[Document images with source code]
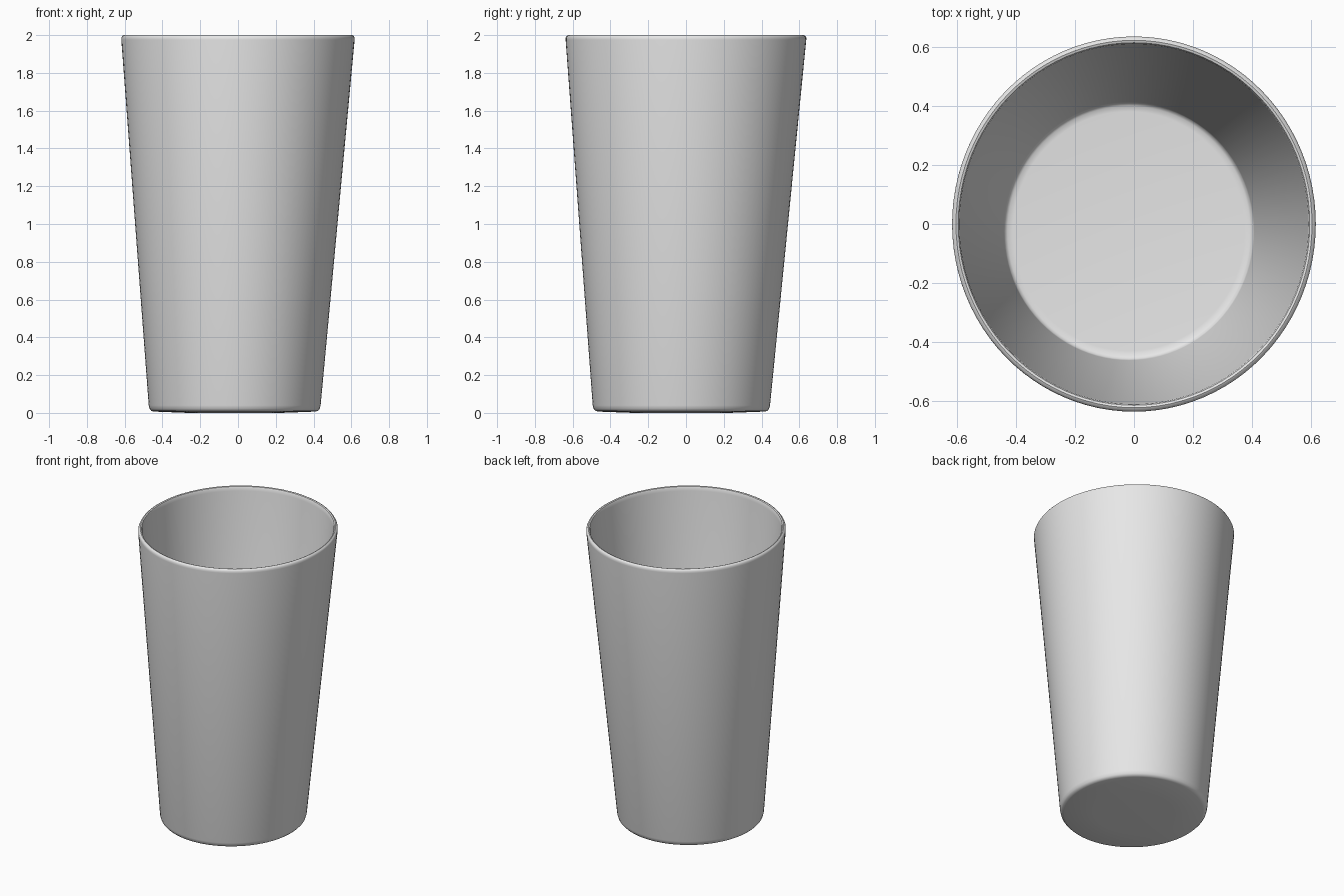
import bpy, bmesh, math

if "Cube" in bpy.data.objects:
    bpy.data.objects.remove(bpy.data.objects["Cube"])

SIDES = 96
HEIGHT = 2.0

# Cup section: (radius, height), from the centre of the base, up the outside,
# over the rounded rim and down the inside to the floor
profile = [
    (0.25, 0.0), (0.435, 0.007), (0.448, 0.011), (0.457, 0.021), (0.462, 0.04),
    (0.627, 1.975), (0.627, 1.987), (0.622, 1.996), (0.614, 2.0),
    (0.606, 1.997), (0.602, 1.988), (0.600, 1.97),
    (0.432, 0.075), (0.428, 0.061), (0.418, 0.054), (0.40, 0.052),
]


def ring(bm, radius, z):
    """Slightly oval ring; the cup leans a little toward its base."""
    lean = 1 - z / HEIGHT
    cx, cy = -0.018 * lean, -0.025 * lean
    verts = []
    for i in range(SIDES):
        a = 2 * math.pi * i / SIDES
        verts.append(bm.verts.new((cx + radius * 0.985 * math.cos(a),
                                   cy + radius * 1.016 * math.sin(a), z)))
    return verts


bm = bmesh.new()
rings = [ring(bm, r, z) for r, z in profile]

# Walls and rim
for low, high in zip(rings, rings[1:]):
    for i in range(SIDES):
        j = (i + 1) % SIDES
        bm.faces.new((low[i], low[j], high[j], high[i]))

# Underside and inner floor
bm.faces.new(rings[0][::-1])
bm.faces.new(rings[-1])
bmesh.ops.recalc_face_normals(bm, faces=bm.faces)

mesh = bpy.data.meshes.new("cup")
bm.to_mesh(mesh)
bm.free()

# Plain grey finish
grey = bpy.data.materials.new("light grey")
grey.diffuse_color = (0.8, 0.8, 0.8, 1)
grey.use_nodes = True
grey.node_tree.nodes["Principled BSDF"].inputs["Base Color"].default_value = grey.diffuse_color
mesh.materials.append(grey)

cup = bpy.data.objects.new("cup", mesh)
bpy.context.collection.objects.link(cup)
bpy.context.view_layer.objects.active = cup
cup.select_set(True)
bpy.ops.object.shade_smooth_by_angle(angle=math.radians(40))
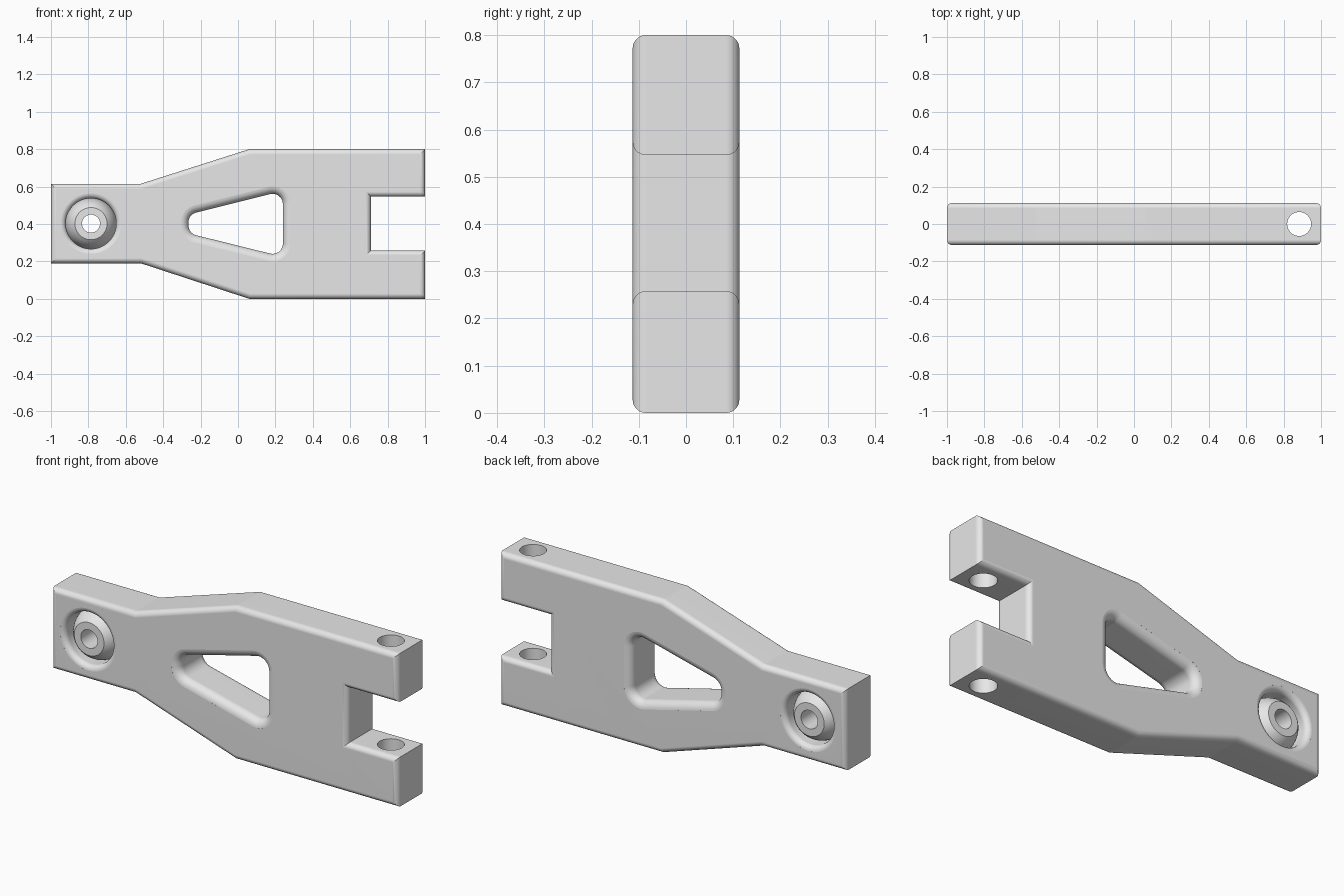
import bpy, bmesh
from math import sin, cos, pi, radians, sqrt, asin
from mathutils import Vector

cube = bpy.data.objects.get("Cube")
if cube:
    bpy.data.objects.remove(cube, do_unlink=True)

HALF = 0.113            # half thickness
JOINT = (-0.786, 0.402)  # bearing centre in x, z
SOCKET_R = 0.135

grey = bpy.data.materials.new("light_grey")
grey.use_nodes = True
grey.diffuse_color = (0.8, 0.8, 0.8, 1)
grey.node_tree.nodes["Principled BSDF"].inputs["Base Color"].default_value = (0.8, 0.8, 0.8, 1)


def finish(name, bm):
    bmesh.ops.recalc_face_normals(bm, faces=bm.faces)
    mesh = bpy.data.meshes.new(name)
    bm.to_mesh(mesh)
    bm.free()
    obj = bpy.data.objects.new(name, mesh)
    mesh.materials.append(grey)
    bpy.context.collection.objects.link(obj)
    return obj


def activate(obj):
    bpy.ops.object.select_all(action='DESELECT')
    obj.select_set(True)
    bpy.context.view_layer.objects.active = obj


def loft(name, rings, loop_back=False):
    """Skin a list of equal-length rings, capped or joined end to start."""
    bm = bmesh.new()
    rows = [[bm.verts.new(p) for p in ring] for ring in rings]
    pairs = list(zip(rows, rows[1:]))
    if loop_back:
        pairs.append((rows[-1], rows[0]))
    else:
        bm.faces.new(rows[0])
        bm.faces.new(rows[-1])
    for a, b in pairs:
        for i in range(len(a)):
            j = (i + 1) % len(a)
            bm.faces.new((a[i], a[j], b[j], b[i]))
    return finish(name, bm)


def circle(radius, y, n=64):
    return [(JOINT[0] + radius * cos(2 * pi * i / n), y,
             JOINT[1] + radius * sin(2 * pi * i / n)) for i in range(n)]


def rounded(corners, radius, grow, y, steps=8):
    """Counter-clockwise polygon with rounded corners, grown outward."""
    ring = []
    pts = [Vector(c) for c in corners]
    for i, p in enumerate(pts):
        d_in = (p - pts[i - 1]).normalized()
        d_out = (pts[(i + 1) % len(pts)] - p).normalized()
        n_in, n_out = Vector((d_in.y, -d_in.x)), Vector((d_out.y, -d_out.x))
        centre = p - (n_in + n_out) * radius / (1 + n_in.dot(n_out))
        for k in range(steps + 1):
            n = n_in.slerp(n_out, k / steps)
            q = centre + n * (radius + grow)
            ring.append((q.x, y, q.y))
    return ring


def flared_cutter(name, ring_at, fillet, steps=7):
    """Through-cutter whose mouths widen into a rounded edge."""
    arc = [radians(86) * k / steps for k in range(steps + 1)]
    side = [(fillet * (1 - cos(t)), HALF - fillet + fillet * sin(t)) for t in arc]
    side.append((side[-1][0], HALF + 0.05))
    stations = [(g, -y) for g, y in reversed(side)] + side
    return loft(name, [ring_at(g, y) for g, y in stations])


# Arm plate: forked outline, extruded, rims rounded front and back
outline = [(-1, 0.19), (-0.52, 0.19), (0.06, 0), (1, 0), (1, 0.258), (0.71, 0.258),
           (0.71, 0.546), (1, 0.546), (1, 0.8), (0.06, 0.8), (-0.52, 0.615), (-1, 0.615)]
bm = bmesh.new()
front = bm.faces.new([bm.verts.new((x, -HALF, z)) for x, z in outline])
extruded = bmesh.ops.extrude_face_region(bm, geom=[front], use_keep_orig=True)
back = [v for v in extruded["geom"] if isinstance(v, bmesh.types.BMVert)]
bmesh.ops.translate(bm, verts=back, vec=(0, 2 * HALF, 0))
bmesh.ops.recalc_face_normals(bm, faces=bm.faces)
rims = [e for e in bm.edges if abs(e.verts[0].co.y - e.verts[1].co.y) < 0.001]
bmesh.ops.bevel(bm, geom=rims, offset=0.028, segments=7, profile=0.5,
                affect='EDGES', clamp_overlap=False)
arm = finish("arm_plate", bm)

# Openings: tapered window, bearing socket and fork pin holes
window = [(-0.265, 0.35), (0.24, 0.225), (0.24, 0.577), (-0.265, 0.451)]
cutters = [
    flared_cutter("window_cutter", lambda g, y: rounded(window, 0.055, g, y), 0.042),
    flared_cutter("socket_cutter", lambda g, y: circle(SOCKET_R + g, y), 0.028),
]
bpy.ops.mesh.primitive_cylinder_add(vertices=48, radius=0.064, depth=1.2,
                                    location=(0.883, 0, 0.4))
bpy.context.object.name = "pin_hole_cutter"
bpy.context.object.data.materials.append(grey)
cutters.append(bpy.context.object)

for cutter in cutters:
    cutter.hide_render = True
    activate(arm)
    mod = arm.modifiers.new("opening", 'BOOLEAN')
    mod.operation, mod.solver, mod.object = 'DIFFERENCE', 'EXACT', cutter
    bpy.ops.object.modifier_apply(modifier=mod.name)
    bpy.data.objects.remove(cutter, do_unlink=True)

# Bearing ball: truncated sphere with a bore through it
ball_r, face_r, bore_r = SOCKET_R + 0.001, 0.086, 0.048
face_y = sqrt(ball_r ** 2 - face_r ** 2)
limit = asin(face_y / ball_r)
angles = [limit * (k / 8 - 1) for k in range(17)]
profile = [(bore_r, -face_y)] + [(ball_r * cos(a), ball_r * sin(a)) for a in angles]
profile.append((bore_r, face_y))
ball = loft("bearing_ball", [circle(r, y) for r, y in profile], loop_back=True)

# Smooth curves, crisp corners
for obj in (arm, ball):
    activate(obj)
    bpy.ops.object.shade_smooth_by_angle(angle=radians(17))
    weighted = obj.modifiers.new("flat_faces", 'WEIGHTED_NORMAL')
    weighted.keep_sharp = True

Task instructions
An exact copy of the lines from the one holding "cutters.append(bpy.context.object)" through the end of the data is the whole answer.

Solution to the problem
cutters.append(bpy.context.object)

for cutter in cutters:
    cutter.hide_render = True
    activate(arm)
    mod = arm.modifiers.new("opening", 'BOOLEAN')
    mod.operation, mod.solver, mod.object = 'DIFFERENCE', 'EXACT', cutter
    bpy.ops.object.modifier_apply(modifier=mod.name)
    bpy.data.objects.remove(cutter, do_unlink=True)

# Bearing ball: truncated sphere with a bore through it
ball_r, face_r, bore_r = SOCKET_R + 0.001, 0.086, 0.048
face_y = sqrt(ball_r ** 2 - face_r ** 2)
limit = asin(face_y / ball_r)
angles = [limit * (k / 8 - 1) for k in range(17)]
profile = [(bore_r, -face_y)] + [(ball_r * cos(a), ball_r * sin(a)) for a in angles]
profile.append((bore_r, face_y))
ball = loft("bearing_ball", [circle(r, y) for r, y in profile], loop_back=True)

# Smooth curves, crisp corners
for obj in (arm, ball):
    activate(obj)
    bpy.ops.object.shade_smooth_by_angle(angle=radians(17))
    weighted = obj.modifiers.new("flat_faces", 'WEIGHTED_NORMAL')
    weighted.keep_sharp = True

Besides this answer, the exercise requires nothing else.